Lines that include "spots" make up the answer; copy all of them from the data below.
-*-
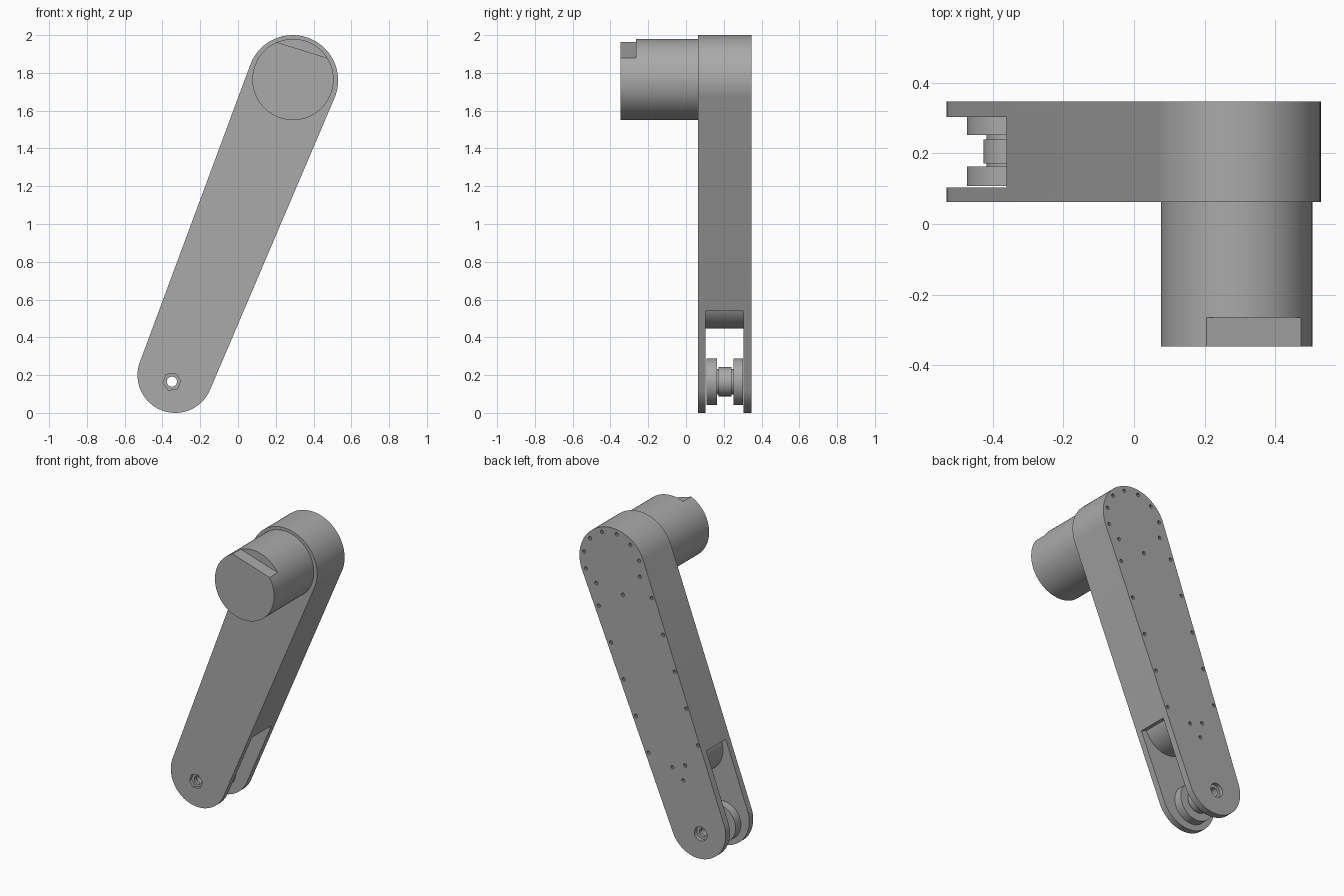
import bpy, bmesh
from math import sin, cos, pi, radians, atan2, asin, hypot

cube = bpy.data.objects.get("Cube")
if cube:
    bpy.data.objects.remove(cube, do_unlink=True)

grey = bpy.data.materials.new("plain grey")
grey.use_nodes = True
GREY = (0.4, 0.4, 0.4, 1)
grey.diffuse_color = GREY
grey.node_tree.nodes["Principled BSDF"].inputs["Base Color"].default_value = GREY

# Main dimensions, circles as (x, z), radius
TOP, TOP_R = (0.29, 1.76), 0.24
FOOT, FOOT_R = (-0.332, 0.2), 0.2
PIVOT = (-0.35, 0.165)
SHAFT, SHAFT_R = (0.291, 1.765), 0.215
FRONT, BACK = 0.063, 0.348
SLOT = (0.104, 0.304)
LEAN = atan2(TOP[1] - FOOT[1], TOP[0] - FOOT[0])


def arc(centre, r, a0, a1, n):
    return [(centre[0] + r * cos(a0 + (a1 - a0) * i / n),
             centre[1] + r * sin(a0 + (a1 - a0) * i / n)) for i in range(n + 1)]


def circle(centre, r, n, turn=0):
    return arc(centre, r, turn, turn + 2 * pi, n)[:-1]


def on_arm(s, t, origin=PIVOT):
    """Point s across and t along the arm."""
    return (origin[0] + s * sin(LEAN) + t * cos(LEAN),
            origin[1] - s * cos(LEAN) + t * sin(LEAN))


def prisms(name, outlines, y0, y1):
    """Extrude one or more xz outlines from y0 to y1."""
    bm = bmesh.new()
    for outline in outlines:
        face = bm.faces.new([bm.verts.new((x, y0, z)) for x, z in outline])
        new = bmesh.ops.extrude_face_region(bm, geom=[face])["geom"]
        verts = [v for v in new if isinstance(v, bmesh.types.BMVert)]
        bmesh.ops.translate(bm, verts=verts, vec=(0, y1 - y0, 0))
    return finish(name, bm)


def lathe(name, profile, centre, n):
    """Spin a closed (radius, y) profile about the y axis."""
    bm = bmesh.new()
    verts = [bm.verts.new((centre[0] + r, y, centre[1])) for r, y in profile]
    edges = [bm.edges.new((v, verts[i - 1])) for i, v in enumerate(verts)]
    bmesh.ops.spin(bm, geom=verts + edges, cent=(centre[0], 0, centre[1]),
                   axis=(0, 1, 0), angle=2 * pi, steps=n, use_merge=True)
    bmesh.ops.remove_doubles(bm, verts=bm.verts, dist=1e-5)
    return finish(name, bm)


def finish(name, bm):
    bmesh.ops.recalc_face_normals(bm, faces=bm.faces)
    mesh = bpy.data.meshes.new(name)
    bm.to_mesh(mesh)
    bm.free()
    mesh.materials.append(grey)
    obj = bpy.data.objects.new(name, mesh)
    bpy.context.collection.objects.link(obj)
    return obj


def cut(obj, cutters):
    """Subtract the cutters, then delete them."""
    for cutter in cutters:
        mod = obj.modifiers.new(cutter.name, 'BOOLEAN')
        mod.object, mod.operation, mod.solver = cutter, 'DIFFERENCE', 'EXACT'
    graph = bpy.context.evaluated_depsgraph_get()
    obj_mesh = bpy.data.meshes.new_from_object(obj.evaluated_get(graph))
    obj.modifiers.clear()
    obj.data = obj_mesh
    for cutter in cutters:
        bpy.data.objects.remove(cutter, do_unlink=True)


# Arm: tapered bar with two round ends
span = hypot(TOP[0] - FOOT[0], TOP[1] - FOOT[1])
side = pi / 2 - asin((TOP_R - FOOT_R) / span)
outline = (arc(TOP, TOP_R, LEAN - side, LEAN + side, 36)
           + arc(FOOT, FOOT_R, LEAN + side, LEAN + 2 * pi - side, 36))
arm = prisms("arm", [outline], FRONT, BACK)

# Fork slot, pivot hole with hex socket in front and round seat behind
CEILING = 0.488
slot = prisms("slot_cutter", [[on_arm(-0.4, CEILING), on_arm(0.4, CEILING),
                               on_arm(0.4, -0.5), on_arm(-0.4, -0.5)]], *SLOT)
bore = prisms("bore_cutter", [circle(PIVOT, 0.027, 24)], 0, 0.4)
socket = prisms("socket_cutter", [circle(PIVOT, 0.048, 6, radians(8))], 0, FRONT + 0.022)
seat = prisms("seat_cutter", [circle(PIVOT, 0.046, 24)], BACK - 0.025, 0.4)

# Screw holes in the back: both edges, top ring, shaft trio, fork trio
spots = []
for t in (0.54, 0.775, 1.01, 1.245, 1.48):
    half = 0.193 + 0.014 * (t - 0.54)
    spots += [on_arm(-half, t), on_arm(half, t)]
for step in range(-3, 4):
    a = radians(30 * step)
    spots.append(on_arm(0.208 * sin(a), 0.208 * cos(a), TOP))
spots += [on_arm(*p) for p in ((-0.17, 1.62), (0.17, 1.62), (0, 1.525),
                               (-0.05, 0.43), (0.05, 0.43), (0, 0.34))]
screws = prisms("screw_cutter", [circle(p, 0.012, 10) for p in spots], BACK - 0.03, 0.4)
cut(arm, [slot, bore, socket, seat, screws])

# Rounded stop hanging from the slot ceiling
stop = prisms("slot_stop", [circle(on_arm(0, CEILING), 0.172, 64)],
              SLOT[0] - 0.002, SLOT[1] + 0.002)

# Grooved roller on the pivot
roller = lathe("roller", [(0.027, 0.108), (0.124, 0.108), (0.124, 0.163), (0.068, 0.163),
                          (0.068, 0.172), (0.077, 0.172), (0.077, 0.24), (0.068, 0.24),
                          (0.068, 0.252), (0.124, 0.252), (0.124, 0.303), (0.027, 0.303)],
               PIVOT, 48)

# Shaft with a flat milled near its free end
shaft = prisms("shaft", [circle(SHAFT, SHAFT_R, 72)], -0.348, FRONT + 0.01)
tilt = radians(72.7)


def on_flat(along, out):
    return (SHAFT[0] + out * cos(tilt) + along * sin(tilt),
            SHAFT[1] + out * sin(tilt) - along * cos(tilt))


flat = prisms("flat_cutter", [[on_flat(-0.3, 0.163), on_flat(0.3, 0.163),
                               on_flat(0.3, 0.4), on_flat(-0.3, 0.4)]], -0.5, -0.265)
cut(shaft, [flat])

# Smooth round walls, sharp edges
bpy.ops.object.select_all(action='DESELECT')
for obj in (arm, stop, roller, shaft):
    obj.select_set(True)
bpy.context.view_layer.objects.active = arm
bpy.ops.object.shade_smooth_by_angle(angle=radians(30))
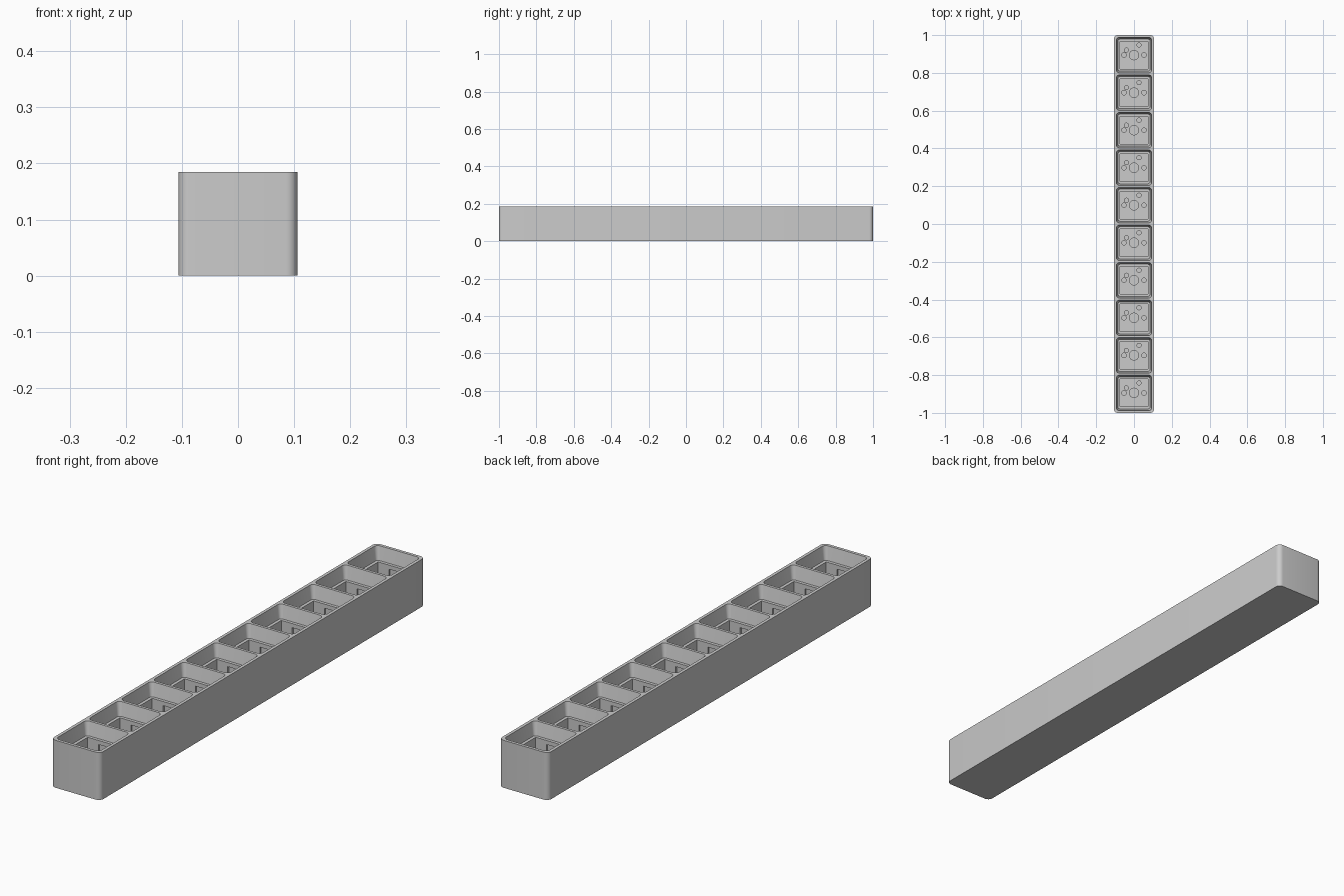
import bpy, bmesh, math

if "Cube" in bpy.data.objects:
    bpy.data.objects.remove(bpy.data.objects["Cube"])

PITCH, COUNT = 0.1987, 10
H = 0.185
CENTRES = [(i - (COUNT - 1) / 2) * PITCH for i in range(COUNT)]


def rounded_rect(hx, hy, r, n=6):
    pts = []
    for k, (sx, sy) in enumerate([(1, 1), (-1, 1), (-1, -1), (1, -1)]):
        for j in range(n + 1):
            a = math.pi / 2 * (k + j / n)
            pts.append((sx * (hx - r) + r * math.cos(a), sy * (hy - r) + r * math.sin(a)))
    return pts


def rect(hx, hy):
    return [(hx, hy), (-hx, hy), (-hx, -hy), (hx, -hy)]


def circle(cx, cy, r, n=24):
    return [(cx + r * math.cos(2 * math.pi * i / n), cy + r * math.sin(2 * math.pi * i / n)) for i in range(n)]


def loft(bm, low, high, z0, z1, y=0):
    a = [bm.verts.new((p[0], p[1] + y, z0)) for p in low]
    b = [bm.verts.new((p[0], p[1] + y, z1)) for p in high]
    bm.faces.new(a[::-1])
    bm.faces.new(b)
    n = len(a)
    for i in range(n):
        bm.faces.new((a[i], a[(i + 1) % n], b[(i + 1) % n], b[i]))


def make(name, parts, ys):
    bm = bmesh.new()
    for y in ys:
        for low, high, z0, z1 in parts:
            loft(bm, low, high, z0, z1, y)
    me = bpy.data.meshes.new(name)
    bm.to_mesh(me)
    bm.free()
    ob = bpy.data.objects.new(name, me)
    bpy.context.collection.objects.link(ob)
    return ob


def cut(body, name, parts):
    tool = make(name, parts, CENTRES)
    tool.hide_render = True
    mod = body.modifiers.new(name, 'BOOLEAN')
    mod.operation, mod.solver, mod.object = 'DIFFERENCE', 'EXACT', tool
    bpy.context.view_layer.objects.active = body
    bpy.ops.object.modifier_apply(modifier=name)
    bpy.data.objects.remove(tool)


# Solid bar with rounded vertical corners
outline = rounded_rect(0.106, 1.0, 0.02)
tray = make("switch_tray", [(outline, outline, 0, H)], [0])

# Tapered cap pockets
cut(tray, "cap_pocket", [(rounded_rect(0.085, 0.085, 0.012), rounded_rect(0.094, 0.094, 0.016), 0.132, H + 0.001)])

# Square switch openings, with wider clip recesses beneath the plate
sq = rect(0.073, 0.073)
cut(tray, "switch_opening", [(sq, sq, 0.08, 0.14)])
clip = rect(0.026, 0.08)
cut(tray, "clip_recess", [(clip, clip, 0.085, 0.116)])

# Centre post hole, two guide holes and two contact holes
holes = [(0, 0, 0.025), (-0.053, 0, 0.012), (0.053, 0, 0.012), (-0.04, 0.0265, 0.011), (0.0265, 0.053, 0.011)]
cut(tray, "pin_holes", [(circle(*h), circle(*h), 0.04, 0.09) for h in holes])

tray.select_set(True)
bpy.context.view_layer.objects.active = tray
bpy.ops.object.shade_smooth_by_angle(angle=math.radians(30))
-*-
## EXERCISE OUTPUT
spots = []
    spots += [on_arm(-half, t), on_arm(half, t)]
    spots.append(on_arm(0.208 * sin(a), 0.208 * cos(a), TOP))
spots += [on_arm(*p) for p in ((-0.17, 1.62), (0.17, 1.62), (0, 1.525),
screws = prisms("screw_cutter", [circle(p, 0.012, 10) for p in spots], BACK - 0.03, 0.4)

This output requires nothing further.